The presitigious Institute of Medicine released a report yesterday on the "Future of Drug Safety. Action Steps for Congress." Among the IOM recommendations are two that make perfect sense to me in the wake of the Vioxx and similar flawed drug releases: restrict direct to consumer advertising for the first two years following a new drug release and conduct a follow-up efficacy and safety study five years after the new drug release. The drug manufacturers may not be crazy about the first recommendation because they appear to rely on the blockbuster release approach in order to recoup their investment in new drugs. But an ounce of prevention is worth a pound of cure. The 110th Congress will take up the IOM recommendations next year when Congress must reconsider the user fees that pharmceutical manufacturers pay the FDA for running the new drug approval process.

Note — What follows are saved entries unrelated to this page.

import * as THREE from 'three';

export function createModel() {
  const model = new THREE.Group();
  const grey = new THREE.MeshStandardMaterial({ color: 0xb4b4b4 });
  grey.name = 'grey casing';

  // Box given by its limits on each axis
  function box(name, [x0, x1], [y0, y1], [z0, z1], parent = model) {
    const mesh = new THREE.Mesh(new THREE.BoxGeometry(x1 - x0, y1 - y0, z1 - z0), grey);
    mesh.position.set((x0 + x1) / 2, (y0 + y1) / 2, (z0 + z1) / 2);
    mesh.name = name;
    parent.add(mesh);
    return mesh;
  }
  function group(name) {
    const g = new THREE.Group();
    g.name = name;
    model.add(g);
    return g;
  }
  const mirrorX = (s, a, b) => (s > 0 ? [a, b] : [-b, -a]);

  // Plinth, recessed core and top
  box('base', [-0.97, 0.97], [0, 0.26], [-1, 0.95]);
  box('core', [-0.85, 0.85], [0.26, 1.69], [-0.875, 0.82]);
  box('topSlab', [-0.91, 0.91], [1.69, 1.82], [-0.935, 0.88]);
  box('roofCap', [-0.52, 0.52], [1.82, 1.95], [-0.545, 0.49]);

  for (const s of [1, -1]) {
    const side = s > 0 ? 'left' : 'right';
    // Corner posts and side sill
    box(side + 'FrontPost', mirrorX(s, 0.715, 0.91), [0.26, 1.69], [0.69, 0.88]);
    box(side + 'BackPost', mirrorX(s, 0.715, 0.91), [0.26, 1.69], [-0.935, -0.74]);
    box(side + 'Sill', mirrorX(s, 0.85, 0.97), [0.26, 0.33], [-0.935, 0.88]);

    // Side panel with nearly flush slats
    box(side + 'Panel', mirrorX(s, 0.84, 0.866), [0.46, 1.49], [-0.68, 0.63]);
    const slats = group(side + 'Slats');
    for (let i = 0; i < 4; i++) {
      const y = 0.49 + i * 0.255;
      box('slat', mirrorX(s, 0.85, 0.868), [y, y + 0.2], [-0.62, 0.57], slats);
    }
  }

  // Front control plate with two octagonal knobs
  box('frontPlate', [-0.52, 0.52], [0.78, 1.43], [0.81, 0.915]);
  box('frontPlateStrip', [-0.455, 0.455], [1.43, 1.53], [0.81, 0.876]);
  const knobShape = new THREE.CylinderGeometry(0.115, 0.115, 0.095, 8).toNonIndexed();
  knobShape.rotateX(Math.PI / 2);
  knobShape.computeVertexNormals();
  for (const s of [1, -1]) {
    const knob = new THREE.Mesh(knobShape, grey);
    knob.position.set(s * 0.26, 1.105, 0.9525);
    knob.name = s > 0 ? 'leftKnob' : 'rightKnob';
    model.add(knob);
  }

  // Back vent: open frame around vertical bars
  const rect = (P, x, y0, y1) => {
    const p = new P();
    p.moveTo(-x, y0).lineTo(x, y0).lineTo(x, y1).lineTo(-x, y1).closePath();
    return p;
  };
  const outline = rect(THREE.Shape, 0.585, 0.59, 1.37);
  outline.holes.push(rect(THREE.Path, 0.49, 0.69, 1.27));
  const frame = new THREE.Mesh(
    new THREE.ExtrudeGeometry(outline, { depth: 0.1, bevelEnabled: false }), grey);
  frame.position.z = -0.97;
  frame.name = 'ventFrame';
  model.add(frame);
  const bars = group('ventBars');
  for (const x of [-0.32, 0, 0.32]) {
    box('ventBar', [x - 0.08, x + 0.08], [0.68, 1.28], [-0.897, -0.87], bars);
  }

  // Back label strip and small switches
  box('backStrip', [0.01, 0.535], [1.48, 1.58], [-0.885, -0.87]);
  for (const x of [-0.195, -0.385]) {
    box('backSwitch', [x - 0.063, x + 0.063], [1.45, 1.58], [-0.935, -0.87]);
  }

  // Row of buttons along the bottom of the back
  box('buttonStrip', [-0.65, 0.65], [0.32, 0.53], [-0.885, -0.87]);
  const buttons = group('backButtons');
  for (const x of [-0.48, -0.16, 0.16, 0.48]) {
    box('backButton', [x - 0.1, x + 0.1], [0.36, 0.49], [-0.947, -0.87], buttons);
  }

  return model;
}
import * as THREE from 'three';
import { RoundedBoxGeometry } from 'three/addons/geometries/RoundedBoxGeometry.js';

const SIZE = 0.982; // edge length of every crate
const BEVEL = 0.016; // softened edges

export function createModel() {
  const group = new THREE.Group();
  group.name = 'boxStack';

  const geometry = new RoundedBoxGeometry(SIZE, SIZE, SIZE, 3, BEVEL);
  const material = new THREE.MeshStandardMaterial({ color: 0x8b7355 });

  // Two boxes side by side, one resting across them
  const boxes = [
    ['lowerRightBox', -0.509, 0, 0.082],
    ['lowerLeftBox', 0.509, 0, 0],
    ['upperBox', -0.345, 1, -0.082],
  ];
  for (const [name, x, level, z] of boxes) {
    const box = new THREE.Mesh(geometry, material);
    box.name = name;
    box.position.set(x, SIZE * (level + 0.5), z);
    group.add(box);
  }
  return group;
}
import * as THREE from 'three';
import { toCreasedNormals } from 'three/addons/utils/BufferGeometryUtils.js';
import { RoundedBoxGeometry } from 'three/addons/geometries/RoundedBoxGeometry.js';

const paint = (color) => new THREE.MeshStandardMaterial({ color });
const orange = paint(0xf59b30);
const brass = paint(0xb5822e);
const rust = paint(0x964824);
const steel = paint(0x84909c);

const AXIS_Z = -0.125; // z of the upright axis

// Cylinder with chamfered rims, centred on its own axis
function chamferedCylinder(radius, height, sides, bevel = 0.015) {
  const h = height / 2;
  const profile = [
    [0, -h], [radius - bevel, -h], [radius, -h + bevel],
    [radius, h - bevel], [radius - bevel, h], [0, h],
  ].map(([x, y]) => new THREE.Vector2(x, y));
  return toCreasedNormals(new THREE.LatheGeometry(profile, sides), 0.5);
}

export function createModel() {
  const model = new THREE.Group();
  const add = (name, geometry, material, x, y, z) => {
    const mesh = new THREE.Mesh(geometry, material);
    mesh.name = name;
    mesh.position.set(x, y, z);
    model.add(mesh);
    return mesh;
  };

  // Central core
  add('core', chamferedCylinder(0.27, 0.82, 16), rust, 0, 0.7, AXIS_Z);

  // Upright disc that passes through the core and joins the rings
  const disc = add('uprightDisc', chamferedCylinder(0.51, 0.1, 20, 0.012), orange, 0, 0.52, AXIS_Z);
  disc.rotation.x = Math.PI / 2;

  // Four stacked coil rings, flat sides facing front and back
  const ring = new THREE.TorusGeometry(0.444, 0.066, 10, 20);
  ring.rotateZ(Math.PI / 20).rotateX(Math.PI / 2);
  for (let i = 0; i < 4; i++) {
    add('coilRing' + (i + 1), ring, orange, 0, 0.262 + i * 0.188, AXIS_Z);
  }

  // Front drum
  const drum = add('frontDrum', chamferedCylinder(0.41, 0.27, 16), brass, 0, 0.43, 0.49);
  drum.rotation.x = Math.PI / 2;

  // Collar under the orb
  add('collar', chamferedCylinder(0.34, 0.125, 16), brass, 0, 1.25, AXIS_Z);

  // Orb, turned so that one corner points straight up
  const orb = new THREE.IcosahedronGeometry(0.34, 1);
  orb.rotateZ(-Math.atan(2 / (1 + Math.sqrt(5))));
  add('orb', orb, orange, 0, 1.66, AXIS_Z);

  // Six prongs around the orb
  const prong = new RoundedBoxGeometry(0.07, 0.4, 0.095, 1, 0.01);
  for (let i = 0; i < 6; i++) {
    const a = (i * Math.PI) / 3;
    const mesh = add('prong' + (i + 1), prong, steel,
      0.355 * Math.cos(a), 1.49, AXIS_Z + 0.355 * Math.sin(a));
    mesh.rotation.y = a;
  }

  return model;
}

On Thursday, the IOM released a study on "Rewarding Provider Performance. Aligning Incentives in Medicare." The report finds that pay for performance programs are one of several tools for improving health care quality in the traditional Medicare program. The report recommends that pay for performance program be used to incent improvements not only the quality of care in a particular health care facility but also the in the coordination of care among health care providers. The report offers guidance for pay for performance programs in all payer settings.